Late on Saturday night, Ecuador was hit by a 7.8 magnitude earthquake, the most violent in 35 years. The country’s coastal regions were worst affected. Some 300 people have been killed, more than 2,500 others are believed to have been injured, and in excess of 70,000 people may also have been directly affected by the disaster.
“The number of people who suffer crush fractures is particularly high during earthquakes,” explains Eric Weerts, Handicap International’s emergency specialist. “Many people also suffer injuries that can lead to amputations, nerve damage with limb paralysis, or spinal cord injuries that can give rise to paralysis. When medical facilities are disorganised or destroyed, as is the case with Manta hospital in the severely affected Maniba district, we use our expertise to ensure the injured receive appropriate care and treatment.”

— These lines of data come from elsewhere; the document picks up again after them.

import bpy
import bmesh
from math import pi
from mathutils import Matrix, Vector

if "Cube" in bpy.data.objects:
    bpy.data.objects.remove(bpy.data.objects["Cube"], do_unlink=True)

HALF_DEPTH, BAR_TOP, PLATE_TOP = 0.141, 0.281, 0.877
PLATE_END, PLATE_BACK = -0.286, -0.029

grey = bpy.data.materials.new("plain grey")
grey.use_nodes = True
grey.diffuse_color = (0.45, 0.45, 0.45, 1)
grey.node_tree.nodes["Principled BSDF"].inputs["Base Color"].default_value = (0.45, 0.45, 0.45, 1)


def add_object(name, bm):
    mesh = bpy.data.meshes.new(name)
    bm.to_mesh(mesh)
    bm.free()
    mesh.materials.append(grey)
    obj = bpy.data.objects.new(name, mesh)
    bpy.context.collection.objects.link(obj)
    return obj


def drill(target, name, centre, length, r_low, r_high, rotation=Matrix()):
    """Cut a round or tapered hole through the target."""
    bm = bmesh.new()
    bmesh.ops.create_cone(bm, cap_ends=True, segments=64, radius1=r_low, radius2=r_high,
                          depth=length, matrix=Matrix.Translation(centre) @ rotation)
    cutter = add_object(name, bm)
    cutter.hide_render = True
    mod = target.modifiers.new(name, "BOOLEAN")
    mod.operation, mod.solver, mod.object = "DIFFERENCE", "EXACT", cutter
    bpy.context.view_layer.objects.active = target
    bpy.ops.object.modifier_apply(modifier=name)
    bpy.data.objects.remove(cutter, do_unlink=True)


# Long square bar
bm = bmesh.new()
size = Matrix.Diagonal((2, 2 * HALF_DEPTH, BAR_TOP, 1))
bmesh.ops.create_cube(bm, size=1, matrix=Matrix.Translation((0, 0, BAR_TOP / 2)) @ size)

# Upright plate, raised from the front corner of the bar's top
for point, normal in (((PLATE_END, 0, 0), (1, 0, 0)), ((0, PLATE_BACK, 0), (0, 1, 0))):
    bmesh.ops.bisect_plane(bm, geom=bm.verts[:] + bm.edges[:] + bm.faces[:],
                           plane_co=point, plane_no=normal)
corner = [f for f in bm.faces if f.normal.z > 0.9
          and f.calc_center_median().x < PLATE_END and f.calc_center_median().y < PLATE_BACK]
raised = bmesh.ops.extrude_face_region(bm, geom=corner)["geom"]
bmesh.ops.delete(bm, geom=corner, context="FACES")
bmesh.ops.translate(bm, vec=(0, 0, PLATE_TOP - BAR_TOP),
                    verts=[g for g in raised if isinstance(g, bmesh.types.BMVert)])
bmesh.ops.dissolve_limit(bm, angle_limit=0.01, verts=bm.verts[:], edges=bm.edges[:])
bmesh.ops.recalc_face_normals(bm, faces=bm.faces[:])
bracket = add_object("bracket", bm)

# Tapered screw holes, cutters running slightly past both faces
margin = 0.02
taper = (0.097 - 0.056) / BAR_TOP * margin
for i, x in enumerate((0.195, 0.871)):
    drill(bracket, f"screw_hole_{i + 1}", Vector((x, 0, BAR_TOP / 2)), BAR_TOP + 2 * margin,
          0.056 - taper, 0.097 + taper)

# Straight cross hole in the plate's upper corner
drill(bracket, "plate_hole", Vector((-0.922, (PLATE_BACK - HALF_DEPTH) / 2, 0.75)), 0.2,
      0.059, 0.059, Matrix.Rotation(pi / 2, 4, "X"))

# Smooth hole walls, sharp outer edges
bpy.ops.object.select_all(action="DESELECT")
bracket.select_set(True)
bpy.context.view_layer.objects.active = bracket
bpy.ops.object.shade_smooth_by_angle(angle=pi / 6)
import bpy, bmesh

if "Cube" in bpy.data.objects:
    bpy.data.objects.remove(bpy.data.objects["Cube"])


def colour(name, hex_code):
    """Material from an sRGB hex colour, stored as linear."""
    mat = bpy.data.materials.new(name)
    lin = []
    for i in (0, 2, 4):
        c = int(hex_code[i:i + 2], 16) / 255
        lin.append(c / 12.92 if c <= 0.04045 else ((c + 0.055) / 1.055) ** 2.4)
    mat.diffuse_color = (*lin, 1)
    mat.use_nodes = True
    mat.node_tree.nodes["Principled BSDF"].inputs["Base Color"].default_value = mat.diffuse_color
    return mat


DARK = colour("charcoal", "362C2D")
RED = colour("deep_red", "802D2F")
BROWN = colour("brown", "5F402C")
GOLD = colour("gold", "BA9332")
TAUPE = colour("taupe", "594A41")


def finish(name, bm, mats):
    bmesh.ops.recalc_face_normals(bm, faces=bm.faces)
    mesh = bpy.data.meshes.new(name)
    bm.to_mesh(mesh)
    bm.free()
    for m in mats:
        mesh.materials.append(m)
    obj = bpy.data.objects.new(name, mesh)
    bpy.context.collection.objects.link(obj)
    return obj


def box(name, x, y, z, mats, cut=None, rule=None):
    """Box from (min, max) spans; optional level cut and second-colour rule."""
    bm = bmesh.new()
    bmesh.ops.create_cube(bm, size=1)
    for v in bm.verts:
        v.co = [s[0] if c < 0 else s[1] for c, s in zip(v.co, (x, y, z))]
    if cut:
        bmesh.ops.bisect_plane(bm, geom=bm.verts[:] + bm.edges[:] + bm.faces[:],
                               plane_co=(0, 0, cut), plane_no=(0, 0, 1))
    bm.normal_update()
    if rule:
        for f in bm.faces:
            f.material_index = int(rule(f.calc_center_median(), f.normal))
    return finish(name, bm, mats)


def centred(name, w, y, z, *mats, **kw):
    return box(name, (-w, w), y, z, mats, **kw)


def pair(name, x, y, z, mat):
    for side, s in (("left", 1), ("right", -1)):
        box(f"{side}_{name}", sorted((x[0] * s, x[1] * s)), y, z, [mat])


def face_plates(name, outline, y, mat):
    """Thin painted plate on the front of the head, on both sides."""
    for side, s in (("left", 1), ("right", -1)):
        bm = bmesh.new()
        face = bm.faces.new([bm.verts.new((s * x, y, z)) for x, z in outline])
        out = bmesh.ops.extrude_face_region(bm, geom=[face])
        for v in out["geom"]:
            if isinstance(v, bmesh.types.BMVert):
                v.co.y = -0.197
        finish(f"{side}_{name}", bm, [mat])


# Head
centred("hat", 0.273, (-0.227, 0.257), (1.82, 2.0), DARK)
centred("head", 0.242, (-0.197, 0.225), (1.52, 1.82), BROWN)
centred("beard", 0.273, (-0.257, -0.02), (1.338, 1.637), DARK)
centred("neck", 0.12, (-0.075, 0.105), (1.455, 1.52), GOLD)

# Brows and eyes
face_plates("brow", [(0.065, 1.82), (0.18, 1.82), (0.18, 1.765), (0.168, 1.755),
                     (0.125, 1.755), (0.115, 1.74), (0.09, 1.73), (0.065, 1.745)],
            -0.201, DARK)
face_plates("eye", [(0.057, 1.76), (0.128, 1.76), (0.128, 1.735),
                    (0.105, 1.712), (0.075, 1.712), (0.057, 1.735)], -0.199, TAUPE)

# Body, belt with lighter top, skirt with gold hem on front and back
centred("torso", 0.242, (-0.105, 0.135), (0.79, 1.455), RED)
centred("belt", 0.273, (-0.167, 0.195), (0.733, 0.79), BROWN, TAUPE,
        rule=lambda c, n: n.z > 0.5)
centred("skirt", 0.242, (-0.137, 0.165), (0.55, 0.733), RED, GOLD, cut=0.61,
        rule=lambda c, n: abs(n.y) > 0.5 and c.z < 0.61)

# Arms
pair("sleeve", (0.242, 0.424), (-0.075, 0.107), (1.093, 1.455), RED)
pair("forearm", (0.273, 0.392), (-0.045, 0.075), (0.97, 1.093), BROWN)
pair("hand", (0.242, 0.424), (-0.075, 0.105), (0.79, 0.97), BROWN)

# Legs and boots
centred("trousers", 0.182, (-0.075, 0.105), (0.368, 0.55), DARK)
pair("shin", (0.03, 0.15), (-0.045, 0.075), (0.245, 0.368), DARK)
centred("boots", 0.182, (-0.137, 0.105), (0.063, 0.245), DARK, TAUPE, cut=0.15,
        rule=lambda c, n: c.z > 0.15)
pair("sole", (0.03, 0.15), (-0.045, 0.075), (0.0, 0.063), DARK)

To help the injured recover and to avoid the development of permanent sequelae, Handicap International’s response could focus on rehabilitation needs. The organisation has put its teams in Bolivia and Colombia on alert to prepare a response in aid of people most badly affected by the earthquake.
Handicap International is familiar with earthquakes and intervened in 2015 in aid of victims of the earthquake that killed 8,700 people and injured 22,000 others in Nepal, where it provided rehabilitation care and distributed emergency kits.